April has been a dry month here in south Lincolnshire with just 4mm of rain falling, topped off with multiple frosty mornings.
As much as I could complain about this, I shan’t as the dry spell has allowed us to really crack on with the spring planting campaign; although some of the earlier plantings have still been knocked by the frosts despite being under fleece.
Fingers crossed potatoes will be wrapped up by the end of this week, leaving us to focus on the flower drilling and the start of our first outdoor flower harvest of the year. There is never much time sat still before we are on to the next challenge.
This year we have trialled a bed tiller for Grimme which has gone very well and proved to be a reliable bit of kit.
Over the past year I have worked with Grimme UK to have a flower harvester built which I am extremely excited about and hope to have out in the fields very soon.
Fingers crossed it all goes to plan as it will allow us to be more efficient and rely less on casual labour which, in the current climate, is a very unpredictable resource.
On our first outdoor crop of the year (Sweet Williams) we have previously relied on up to 150 casual staff to crop and bunch in the field. If all goes well, I hope to reduce this number significantly to about 10 people in the field and move bunching to our packhouse.
Sugar beet has been drilled and looks to have gone in well. I am glad it has not emerged yet as the six nights of frost we have faced since could have really damaged the plants.
Wheats have had their second nitrogen application and most of the fields look well.
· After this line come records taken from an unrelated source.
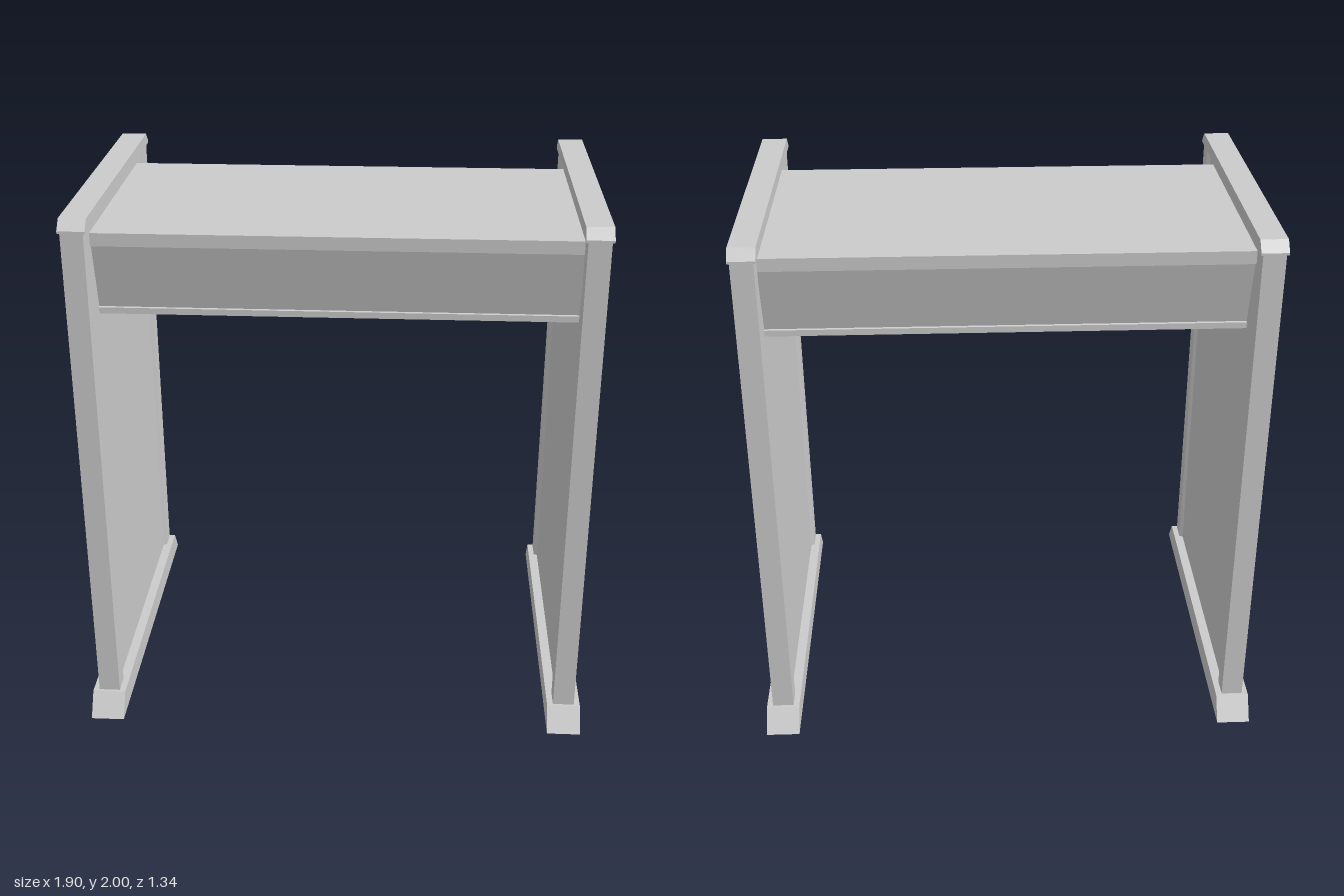
import * as THREE from 'three';

const material = new THREE.MeshStandardMaterial({ color: 0xcccccc, flatShading: true });

// Mirror a half outline (positive u, listed bottom to top) into a closed shape
function mirroredShape(half) {
  const left = half.map(([u, v]) => [-u, v]).reverse();
  return new THREE.Shape([...half, ...left].map(([u, v]) => new THREE.Vector2(u, v)));
}

function extrude(half, depth) {
  return new THREE.ExtrudeGeometry(mirroredShape(half), { depth, bevelEnabled: false });
}

// Extrude a (z, y) outline along x, centred on x
function alongX(name, half, width, x) {
  const geometry = extrude(half, width);
  geometry.translate(0, 0, -width / 2);
  geometry.rotateY(Math.PI / 2);
  const mesh = new THREE.Mesh(geometry, material);
  mesh.name = name;
  mesh.position.x = x;
  return mesh;
}

function createSide(name, x) {
  const side = new THREE.Group();
  side.name = name;

  // Foot with sloping ends
  side.add(alongX('foot', [[0.67, 0], [0.61, 0.088]], 0.126, x));

  // Upright wall: thin panel between two thicker edge posts (plan section)
  const t = 0.04, p = 0.026;
  const plan = [
    [0.518, -p], [0.525, -t], [0.6, -t],
    [0.6, t], [0.525, t], [0.518, p],
  ];
  const geometry = extrude(plan, 1.88);
  geometry.rotateY(Math.PI / 2);  // turn the section to run along z
  geometry.rotateZ(Math.PI / 2);  // stand it upright
  const wall = new THREE.Mesh(geometry, material);
  wall.name = 'wallPanel';
  wall.position.set(x, 0.08, 0);
  side.add(wall);

  // Cap rail with chamfered ends
  side.add(alongX('capRail', [[0.605, 1.955], [0.605, 1.964], [0.57, 2]], 0.096, x));
  return side;
}

export function createModel() {
  const model = new THREE.Group();
  model.name = 'walkThroughGate';
  model.add(createSide('leftSide', 0.885), createSide('rightSide', -0.885));

  // Overhead box: lip at the top, faces tapering down to a narrow bottom edge
  const beam = [
    [0.39, 1.588], [0.39, 1.611], [0.382, 1.613],
    [0.44, 1.862], [0.453, 1.862], [0.453, 1.91],
  ];
  model.add(alongX('overheadBox', beam, 1.73, 0));
  return model;
}
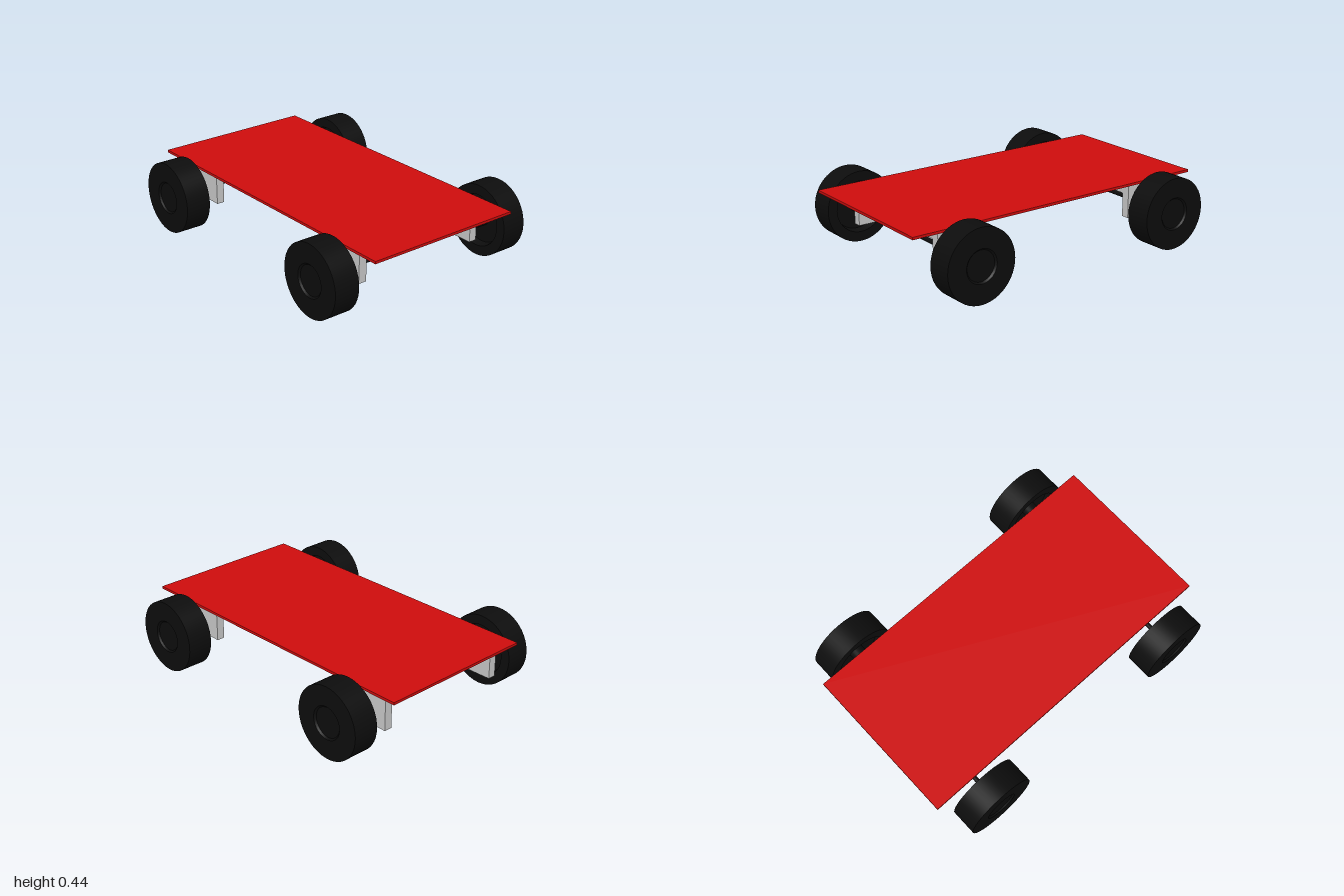
import * as THREE from 'three';
import { toCreasedNormals } from 'three/addons/utils/BufferGeometryUtils.js';

const red = new THREE.MeshStandardMaterial({ color: 0xd00d0d });
red.name = 'deck red';
const grey = new THREE.MeshStandardMaterial({ color: 0xcccccc });
grey.name = 'bracket grey';
const black = new THREE.MeshStandardMaterial({ color: 0x0d0d0d });
black.name = 'rubber black';

const AXLE_Y = 0.22;

function add(parent, name, geometry, material, x = 0, y = 0, z = 0) {
  const mesh = new THREE.Mesh(geometry, material);
  mesh.name = name;
  mesh.position.set(x, y, z);
  parent.add(mesh);
  return mesh;
}

// Upside-down U bracket, extruded along z
function bracketGeometry(left, right, depth) {
  const t = 0.05, bottom = 0.16, under = 0.305, top = 0.375;
  const shape = new THREE.Shape([
    [left, bottom], [left + t, bottom], [left + t, under], [right - t, under],
    [right - t, bottom], [right, bottom], [right, top], [left, top],
  ].map(([x, y]) => new THREE.Vector2(x, y)));
  return new THREE.ExtrudeGeometry(shape, { depth, bevelEnabled: false });
}

// Wheel turned about its axle: recessed inner side, shallow dish outside
function wheelGeometry() {
  const profile = [
    [0, -0.03], [0.15, -0.03], [0.16, -0.08], [0.22, -0.08],
    [0.22, 0.08], [0.1, 0.08], [0.09, 0.07], [0, 0.07],
  ].map(([r, h]) => new THREE.Vector2(r, h));
  const geometry = toCreasedNormals(new THREE.LatheGeometry(profile, 48), 0.6);
  return geometry.rotateZ(-Math.PI / 2);
}

export function createModel() {
  const model = new THREE.Group();
  model.name = 'rollingChassis';

  // Flat deck
  add(model, 'deck', new THREE.BoxGeometry(1, 0.016, 2), red, 0, 0.383, 0);

  // Axle brackets
  add(model, 'frontBracket', bracketGeometry(-0.44, 0.435, 0.25), grey, 0, 0, 0.55);
  add(model, 'rearBracket', bracketGeometry(-0.44, 0.46, 0.35), grey, 0, 0, -0.9);

  // Axles, hubs and wheels
  const wheel = wheelGeometry();
  const axle = new THREE.CylinderGeometry(0.014, 0.014, 1.08, 24).rotateZ(Math.PI / 2);
  const hub = new THREE.CylinderGeometry(0.045, 0.045, 0.08, 24).rotateZ(Math.PI / 2);
  for (const [end, z] of [['front', 0.7], ['rear', -0.7]]) {
    add(model, end + 'Axle', axle, black, 0, AXLE_Y, z);
    for (const [side, s] of [['Left', 1], ['Right', -1]]) {
      add(model, end + side + 'Hub', hub, black, s * 0.56, AXLE_Y, z);
      const mesh = add(model, end + side + 'Wheel', wheel, black, s * 0.62, AXLE_Y, z);
      if (s < 0) mesh.rotation.y = Math.PI;
    }
  }
  return model;
}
The sprayer’s wheels are being kept turning applying T1s in between sealing potato and flower crops.
Hannah and I did manage to escape the farm to visit a local pub with friends and make the most of the lovely beer garden on a sunny Sunday afternoon recently.
I really do look forward to pubs and restaurants opening again to both support local businesses and also to take a much needed break.
With the May Bank Holiday approaching we plan to close the farm for all three days to allow everyone to let their hair down before silly season arrives.